Other items of interest include:
Hore beatissime virginis Marie, printed in Paris in 1546 by Yolande Bonhomme, one of the most prominent woman printers and booksellers in sixteenth-century Paris.
A 1630 letter from acclaimed Florentine artist Artemisia Gentileschi to her patron Cassiano dal Pozzo requesting permission for her assistant to carry arms. It was the only Gentileschi letter in private hands.
A first edition of the first book published by an African American: Phillis Wheatleys Poems on Various Subjects, Religious and Moral (London, 1773). Wheatley signed the verso of the title page.
A selection of manuscripts, correspondence, images, and artifacts related to the Ladies of Llangollen, who made a life for themselves as a same-sex couple in Wales in the late eighteenth century.
Sojourner Truths first account of her life, given as testimony during a trial before she changed her name from Isabella Baumfree to Sojourner Truth: Fanaticism: its source and influence, illustrated by the simple narrative of Isabella
The Reason Why the Colored American is Not in the World's Columbian Exposition by journalist and anti lynching activist Ida B. Wells, a forceful protest against the exclusion of African Americans from the 1893 Worlds Fair in Chicago.
An 1897 letter from Elizabeth Cady Stanton to Sarah MClintock inquiring Would you sell the table on which the Declaration [of Sentiments] was written and what would you ask for it?
An elaborate certificate recognizing British suffragette Rosa May Billinghursts contributions to the suffrage movement, designed by Sylvia Pankhurst around 1912. Billinghurst was disabled and campaigned on a hand-powered tricycle or in a wheel chair.

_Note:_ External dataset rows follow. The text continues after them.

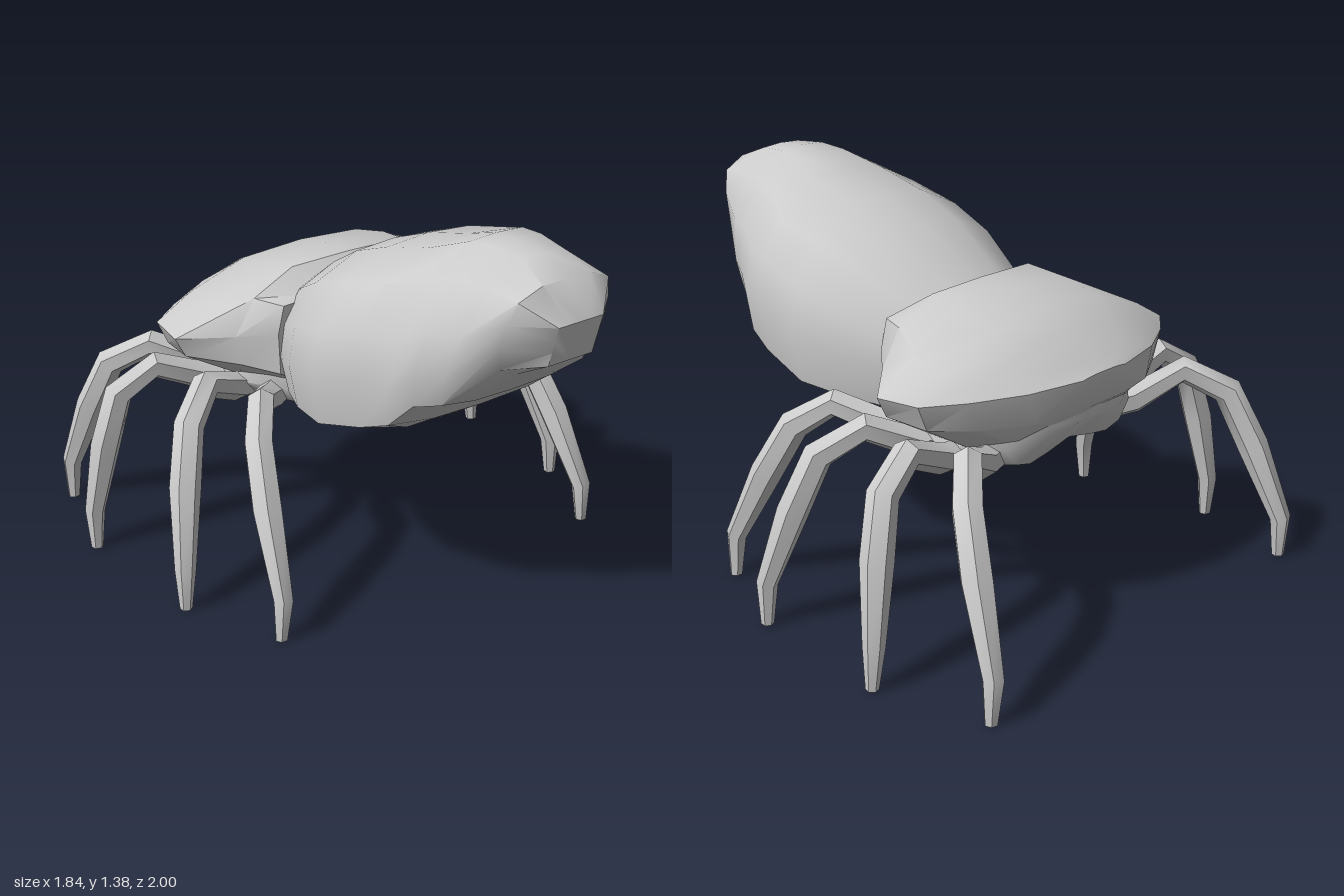
import * as THREE from 'three';
import { toCreasedNormals } from 'three/addons/utils/BufferGeometryUtils.js';

const material = new THREE.MeshStandardMaterial({ color: 0xcccccc });

// Skin a list of closed rings (equal point counts) and cap both ends.
function loft(name, rings, crease) {
  const n = rings[0].length, pos = [], idx = [];
  rings.forEach((r) => r.forEach((p) => pos.push(...p)));
  for (let i = 0; i < rings.length - 1; i++) {
    for (let j = 0; j < n; j++) {
      const a = i * n + j, b = i * n + (j + 1) % n;
      idx.push(a, b, a + n, b, b + n, a + n);
    }
  }
  const last = (rings.length - 1) * n;
  for (let j = 1; j < n - 1; j++) {
    idx.push(0, j + 1, j, last, last + j, last + j + 1);
  }
  // Turn the faces outward if the signed volume is negative
  const v = (k) => new THREE.Vector3().fromArray(pos, k * 3);
  let volume = 0;
  for (let k = 0; k < idx.length; k += 3) {
    volume += v(idx[k]).dot(v(idx[k + 1]).cross(v(idx[k + 2])));
  }
  if (volume < 0) idx.reverse();
  const g = new THREE.BufferGeometry();
  g.setAttribute('position', new THREE.Float32BufferAttribute(pos, 3));
  g.setIndex(idx);
  const mesh = new THREE.Mesh(toCreasedNormals(g, crease), material);
  mesh.name = name;
  return mesh;
}

// Mirror a half section (centre to centre, x >= 0) into a full ring.
const mirrorRing = (half) => [
  ...half,
  ...half.slice(1, -1).reverse().map(([x, y, z]) => [-x, y, z]),
];

// Abdomen: rounded sections with a flat belly, a narrower humped end and a square snout
function makeAbdomen() {
  const round = [[0, 0], [0.5, 0.01], [0.93, 0.1], [1, 0.38], [0.94, 0.62], [0.74, 0.85], [0.36, 0.98], [0, 1]];
  const hump = [[0, 0], [0.5, 0.01], [0.96, 0.06], [1, 0.26], [0.9, 0.54], [0.61, 0.83], [0.27, 0.99], [0, 1]];
  const head = [[0, 0], [0.5, 0.02], [0.88, 0.14], [1, 0.4], [0.97, 0.65], [0.85, 0.88], [0.45, 1], [0, 1]];
  const square = [[0, 0], [0.5, 0], [1, 0], [1, 0.35], [1, 0.65], [1, 1], [0.5, 1], [0, 1]];
  // section, z at belly, z at back, half width, belly y, back y
  const rows = [
    [round, -0.2, -0.2, 0.3, 0.66, 1.03],
    [round, -0.08, -0.1, 0.37, 0.61, 1.1],
    [round, 0.07, 0.07, 0.44, 0.62, 1.2],
    [round, 0.24, 0.26, 0.475, 0.63, 1.275],
    [round, 0.44, 0.46, 0.45, 0.69, 1.33],
    [hump, 0.55, 0.6, 0.405, 0.76, 1.375],
    [hump, 0.62, 0.7, 0.36, 0.845, 1.385],
    [hump, 0.7, 0.82, 0.31, 0.87, 1.375],
    [head, 0.84, 0.93, 0.215, 1.0, 1.325],
    [square, 0.96, 1.0, 0.09, 1.07, 1.21],
  ];
  return loft('abdomen', rows.map(([shape, zb, zt, w, yb, yt]) =>
    mirrorRing(shape.map(([fx, fy]) => [fx * w, yb + (yt - yb) * fy, zb + (zt - zb) * fy]))), 0.7);
}

// Carapace: domed shield with a sharp rim flaring out behind the waist
function makeCarapace() {
  // z, then half section from the back's centre, round the rim, to the underside
  const rows = [
    [-0.09, [0, 0.99], [0.2, 0.99], [0.35, 0.98], [0.375, 0.88], [0.37, 0.73], [0.25, 0.66], [0, 0.65]],
    [-0.2, [0, 1.07], [0.24, 1.065], [0.4, 0.985], [0.48, 0.86], [0.46, 0.75], [0.3, 0.65], [0, 0.64]],
    [-0.34, [0, 1.06], [0.26, 1.045], [0.48, 0.94], [0.64, 0.845], [0.6, 0.77], [0.38, 0.64], [0, 0.62]],
    [-0.5, [0, 1.025], [0.25, 1.01], [0.48, 0.93], [0.62, 0.85], [0.58, 0.76], [0.38, 0.64], [0, 0.62]],
    [-0.6, [0, 0.975], [0.2, 0.965], [0.37, 0.915], [0.49, 0.855], [0.45, 0.75], [0.28, 0.65], [0, 0.63]],
    [-0.69, [0, 0.905], [0.14, 0.9], [0.25, 0.88], [0.32, 0.86], [0.29, 0.75], [0.18, 0.73], [0, 0.73]],
    [-0.74, [0, 0.868], [0.04, 0.868], [0.08, 0.866], [0.11, 0.862], [0.1, 0.855], [0.06, 0.85], [0, 0.85]],
  ];
  return loft('carapace', rows.map(([z, ...half]) => mirrorRing(half.map(([x, y]) => [x, y, z]))), 0.6);
}

// Sternum: shallow underside plate with a groove along the middle
function makeSternum() {
  const shape = [[0, 0.2], [0.35, 0.07], [0.62, 0], [0.85, 0.1], [1, 0.45], [0.95, 1], [0, 1]];
  // z, half width, underside y
  const rows = [[0, 0.2, 0.62], [-0.13, 0.32, 0.56], [-0.3, 0.41, 0.55], [-0.48, 0.41, 0.55], [-0.6, 0.32, 0.56], [-0.67, 0.2, 0.67]];
  return loft('sternum', rows.map(([z, w, yb]) =>
    mirrorRing(shape.map(([fx, fy]) => [fx * w, yb + (0.74 - yb) * fy, z]))), 0.8);
}

// Leg: six-sided tube through its joints, tapering to the foot
function makeLeg(name, joints, side) {
  const radii = [0.055, 0.053, 0.05, 0.053, 0.055, 0.037, 0.022];
  const pts = joints.map(([x, y, z]) => new THREE.Vector3(x * side, y, z));
  // Slight outward bow in the shin
  pts.splice(4, 0, pts[3].clone().lerp(pts[4], 0.45).add(new THREE.Vector3(0.008 * side, 0.01, 0)));
  const out = pts[6].clone().sub(pts[1]).setY(0).normalize();
  const across = new THREE.Vector3(-out.z, 0, out.x);
  const rings = pts.map((p, i) => {
    const a = pts[Math.max(i - 1, 0)], b = pts[Math.min(i + 1, pts.length - 1)];
    const dir = i === pts.length - 1 ? new THREE.Vector3(0, -1, 0) : b.clone().sub(a).normalize();
    const up = new THREE.Vector3().crossVectors(across, dir).normalize();
    return Array.from({ length: 6 }, (_, k) => {
      const t = (k + 0.5) * Math.PI / 3;
      return p.clone().addScaledVector(across, Math.cos(t) * radii[i])
        .addScaledVector(up, Math.sin(t) * radii[i]).toArray();
    });
  });
  return loft(name, rings, 0.75);
}

export function createModel() {
  const model = new THREE.Group();
  model.name = 'arachnid';
  model.add(makeAbdomen(), makeCarapace(), makeSternum());

  // Joints of each left leg: hip, thigh, knee, shin top, ankle, foot
  const legs = {
    frontLeg: [[0.24, 0.6, -0.27], [0.38, 0.615, -0.16], [0.51, 0.7, 0], [0.595, 0.615, 0.11], [0.67, 0.15, 0.352], [0.68, 0, 0.35]],
    secondLeg: [[0.26, 0.6, -0.36], [0.42, 0.615, -0.31], [0.59, 0.7, -0.23], [0.715, 0.615, -0.14], [0.835, 0.15, -0.005], [0.84, 0, -0.005]],
    thirdLeg: [[0.26, 0.6, -0.43], [0.46, 0.615, -0.45], [0.65, 0.7, -0.48], [0.785, 0.615, -0.51], [0.885, 0.15, -0.565], [0.89, 0, -0.56]],
    rearLeg: [[0.24, 0.6, -0.5], [0.4, 0.615, -0.57], [0.56, 0.7, -0.655], [0.68, 0.615, -0.765], [0.775, 0.15, -0.962], [0.78, 0, -0.96]],
  };
  for (const [name, joints] of Object.entries(legs)) {
    model.add(makeLeg(name + 'Left', joints, 1), makeLeg(name + 'Right', joints, -1));
  }
  return model;
}
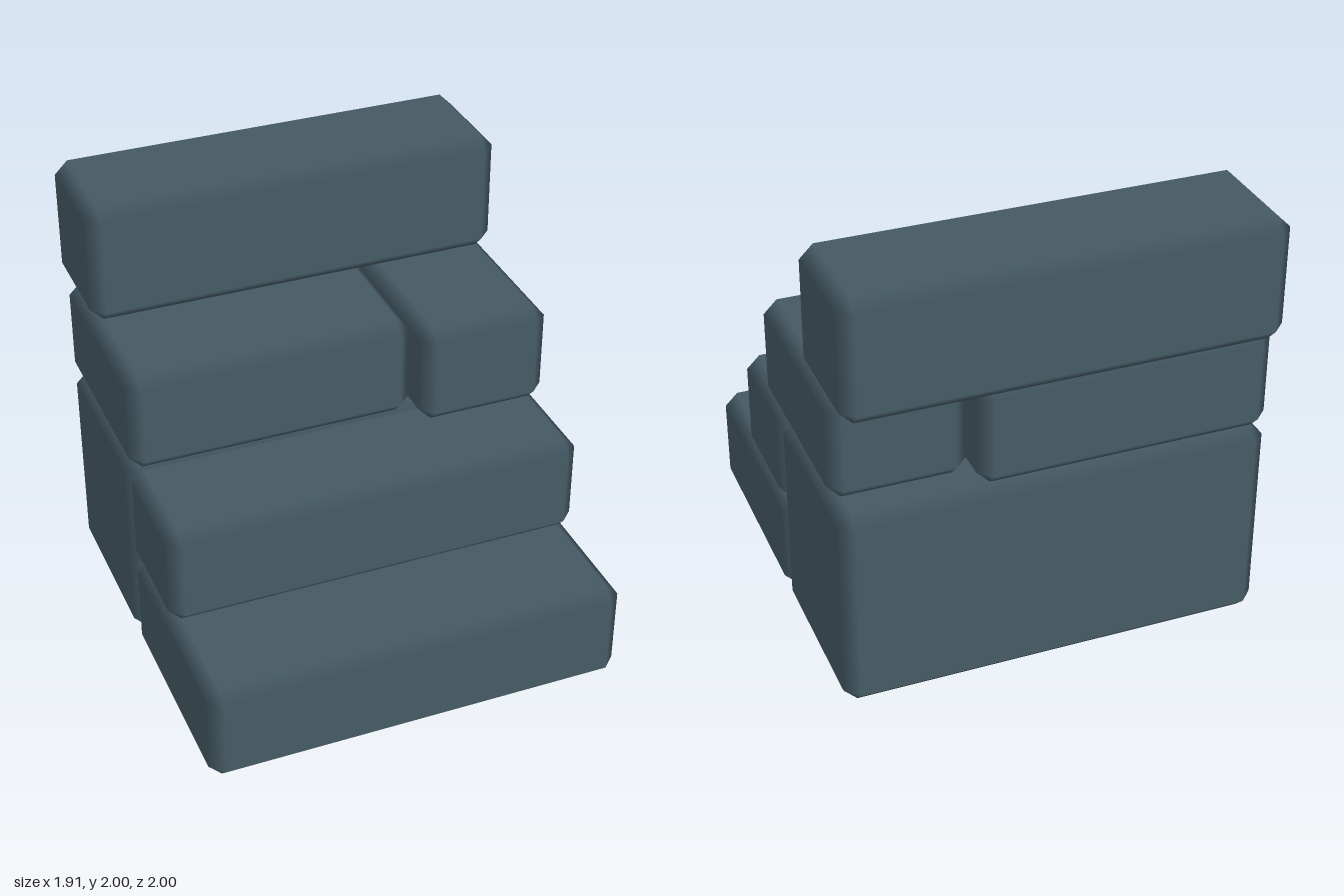
import * as THREE from 'three';
import { ConvexGeometry } from 'three/addons/geometries/ConvexGeometry.js';
import { mergeVertices } from 'three/addons/utils/BufferGeometryUtils.js';

const CHAMFER = 0.06;

// Box with one chamfer on every edge, shaded smoothly across the chamfers.
function chamferedBox(w, h, d) {
  const half = [w / 2, h / 2, d / 2];
  const points = [];
  for (const sx of [-1, 1]) for (const sy of [-1, 1]) for (const sz of [-1, 1]) {
    const signs = [sx, sy, sz];
    for (let axis = 0; axis < 3; axis++) {
      const p = signs.map((s, i) => s * (half[i] - (i === axis ? 0 : CHAMFER)));
      points.push(new THREE.Vector3(...p));
    }
  }
  let geometry = new ConvexGeometry(points);
  geometry.deleteAttribute('normal');
  geometry = mergeVertices(geometry);
  geometry.computeVertexNormals();

  // Each corner point keeps the normal of the flat face it belongs to.
  const { position, normal } = geometry.attributes;
  for (let v = 0; v < position.count; v++) {
    const p = [position.getX(v), position.getY(v), position.getZ(v)];
    normal.setXYZ(v, ...p.map((c, i) => (Math.abs(c) > half[i] - CHAMFER / 2 ? Math.sign(c) : 0)));
  }
  return geometry;
}

export function createModel() {
  const model = new THREE.Group();
  model.name = 'stoneSteps';
  const stone = new THREE.MeshStandardMaterial({ color: 0x455a64 });
  stone.name = 'slateStone';

  // name, x range, y range, z range
  const blocks = [
    ['bottomStep', [-0.955, 0.955], [0, 0.48], [-0.05, 1]],
    ['secondStep', [-0.955, 0.955], [0.48, 0.96], [-0.05, 0.52]],
    ['backBase', [-0.955, 0.955], [0, 0.96], [-0.91, -0.05]],
    ['thirdStepLong', [-0.955, 0.355], [0.96, 1.437], [-0.91, 0.04]],
    ['thirdStepShort', [0.355, 0.955], [0.96, 1.437], [-0.79, 0.16]],
    ['topStep', [-0.955, 0.955], [1.437, 2], [-1, -0.437]],
  ];
  for (const [name, ...ranges] of blocks) {
    const mesh = new THREE.Mesh(chamferedBox(...ranges.map(([a, b]) => b - a)), stone);
    mesh.name = name;
    mesh.position.set(...ranges.map(([a, b]) => (a + b) / 2));
    model.add(mesh);
  }
  return model;
}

The Grolier Club exhibit originated at the David M. Rubenstein Rare Book & Manuscript Library at Duke University, the repository of Baskins collection.